- _Assignment_
No line before the one containing "bm.to_mesh(mesh)" should appear; that line and all lines after it, through the end of the data, are to be set down exactly.

- _Dataset content_
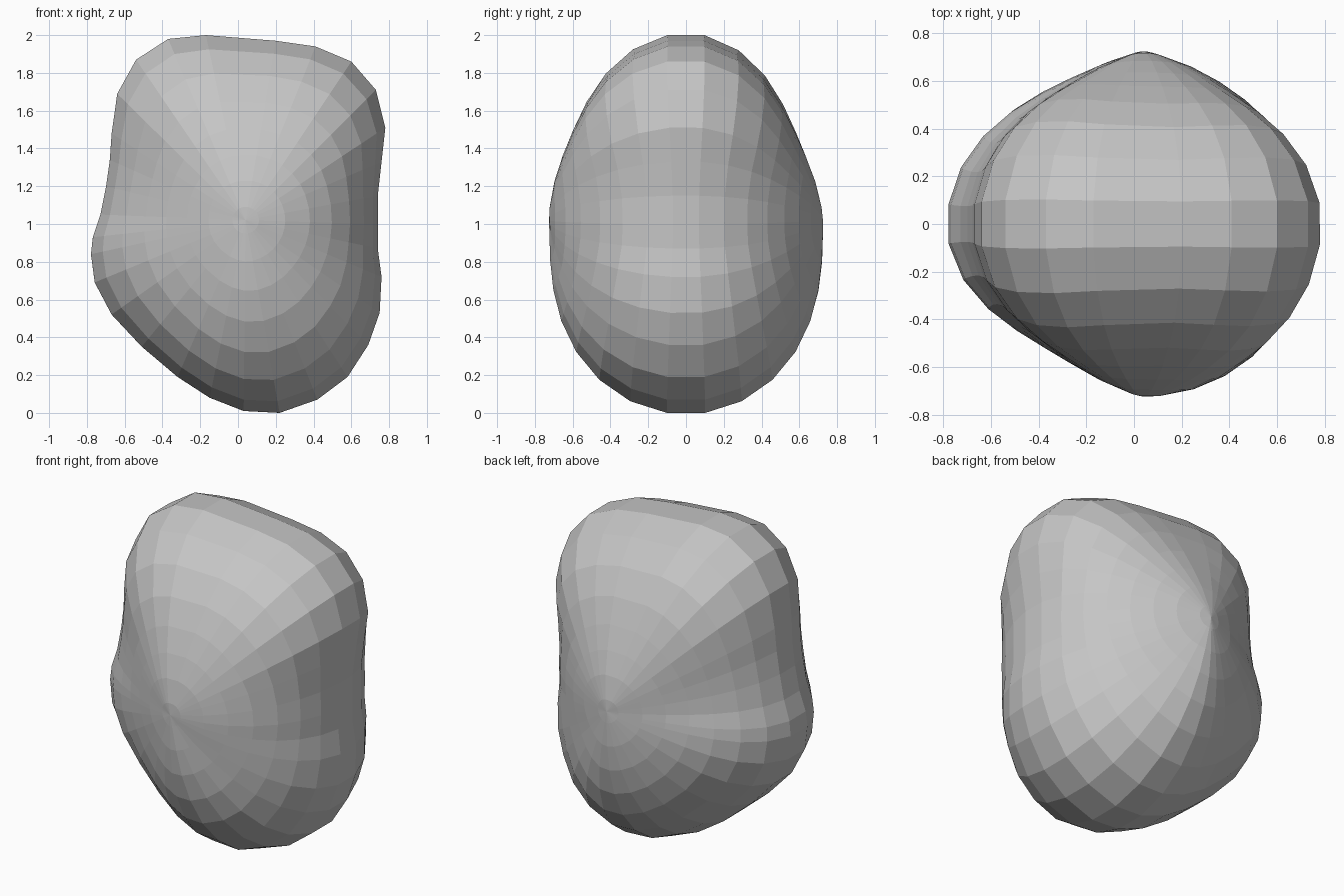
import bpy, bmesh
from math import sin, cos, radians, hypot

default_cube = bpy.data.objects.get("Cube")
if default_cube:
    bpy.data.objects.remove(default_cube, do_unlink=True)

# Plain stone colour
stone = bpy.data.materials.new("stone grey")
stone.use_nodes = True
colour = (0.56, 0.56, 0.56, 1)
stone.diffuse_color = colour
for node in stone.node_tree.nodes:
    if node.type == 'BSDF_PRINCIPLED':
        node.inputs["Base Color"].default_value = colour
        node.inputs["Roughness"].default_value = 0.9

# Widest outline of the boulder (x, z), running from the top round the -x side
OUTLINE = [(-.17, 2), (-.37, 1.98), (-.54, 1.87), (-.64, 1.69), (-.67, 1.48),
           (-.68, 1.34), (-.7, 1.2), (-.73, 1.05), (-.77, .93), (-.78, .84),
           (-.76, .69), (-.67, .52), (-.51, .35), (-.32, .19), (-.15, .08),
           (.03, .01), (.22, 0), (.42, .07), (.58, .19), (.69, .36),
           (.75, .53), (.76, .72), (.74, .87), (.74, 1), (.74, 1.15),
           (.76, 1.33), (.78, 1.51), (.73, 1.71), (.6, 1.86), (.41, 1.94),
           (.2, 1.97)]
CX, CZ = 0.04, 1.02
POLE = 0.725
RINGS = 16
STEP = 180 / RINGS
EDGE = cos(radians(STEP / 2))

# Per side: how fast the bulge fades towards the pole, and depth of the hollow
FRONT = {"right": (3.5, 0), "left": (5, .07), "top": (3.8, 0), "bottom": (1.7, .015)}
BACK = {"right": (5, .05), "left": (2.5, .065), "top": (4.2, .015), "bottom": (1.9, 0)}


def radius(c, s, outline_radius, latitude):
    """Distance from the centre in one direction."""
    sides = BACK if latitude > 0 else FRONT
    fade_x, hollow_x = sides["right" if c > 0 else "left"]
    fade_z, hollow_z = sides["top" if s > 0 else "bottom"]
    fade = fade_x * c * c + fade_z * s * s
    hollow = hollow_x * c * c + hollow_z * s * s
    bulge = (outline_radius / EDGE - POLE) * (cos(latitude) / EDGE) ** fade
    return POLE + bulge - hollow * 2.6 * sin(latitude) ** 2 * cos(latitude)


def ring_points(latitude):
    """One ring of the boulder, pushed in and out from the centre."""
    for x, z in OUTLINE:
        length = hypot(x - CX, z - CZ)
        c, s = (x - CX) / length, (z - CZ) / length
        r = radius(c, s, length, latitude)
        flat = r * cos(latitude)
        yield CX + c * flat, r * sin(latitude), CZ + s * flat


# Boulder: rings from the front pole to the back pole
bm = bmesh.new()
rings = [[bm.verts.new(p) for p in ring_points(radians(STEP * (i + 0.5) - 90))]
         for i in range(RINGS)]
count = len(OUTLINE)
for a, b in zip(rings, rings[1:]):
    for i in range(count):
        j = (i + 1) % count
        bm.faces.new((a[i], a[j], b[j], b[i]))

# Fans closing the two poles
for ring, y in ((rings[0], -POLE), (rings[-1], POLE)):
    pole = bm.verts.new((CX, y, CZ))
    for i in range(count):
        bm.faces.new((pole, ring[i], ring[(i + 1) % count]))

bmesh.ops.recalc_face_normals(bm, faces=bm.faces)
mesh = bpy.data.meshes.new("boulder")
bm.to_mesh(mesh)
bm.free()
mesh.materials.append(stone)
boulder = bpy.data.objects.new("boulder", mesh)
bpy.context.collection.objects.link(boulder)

- _Output for this task_
bm.to_mesh(mesh)
bm.free()
mesh.materials.append(stone)
boulder = bpy.data.objects.new("boulder", mesh)
bpy.context.collection.objects.link(boulder)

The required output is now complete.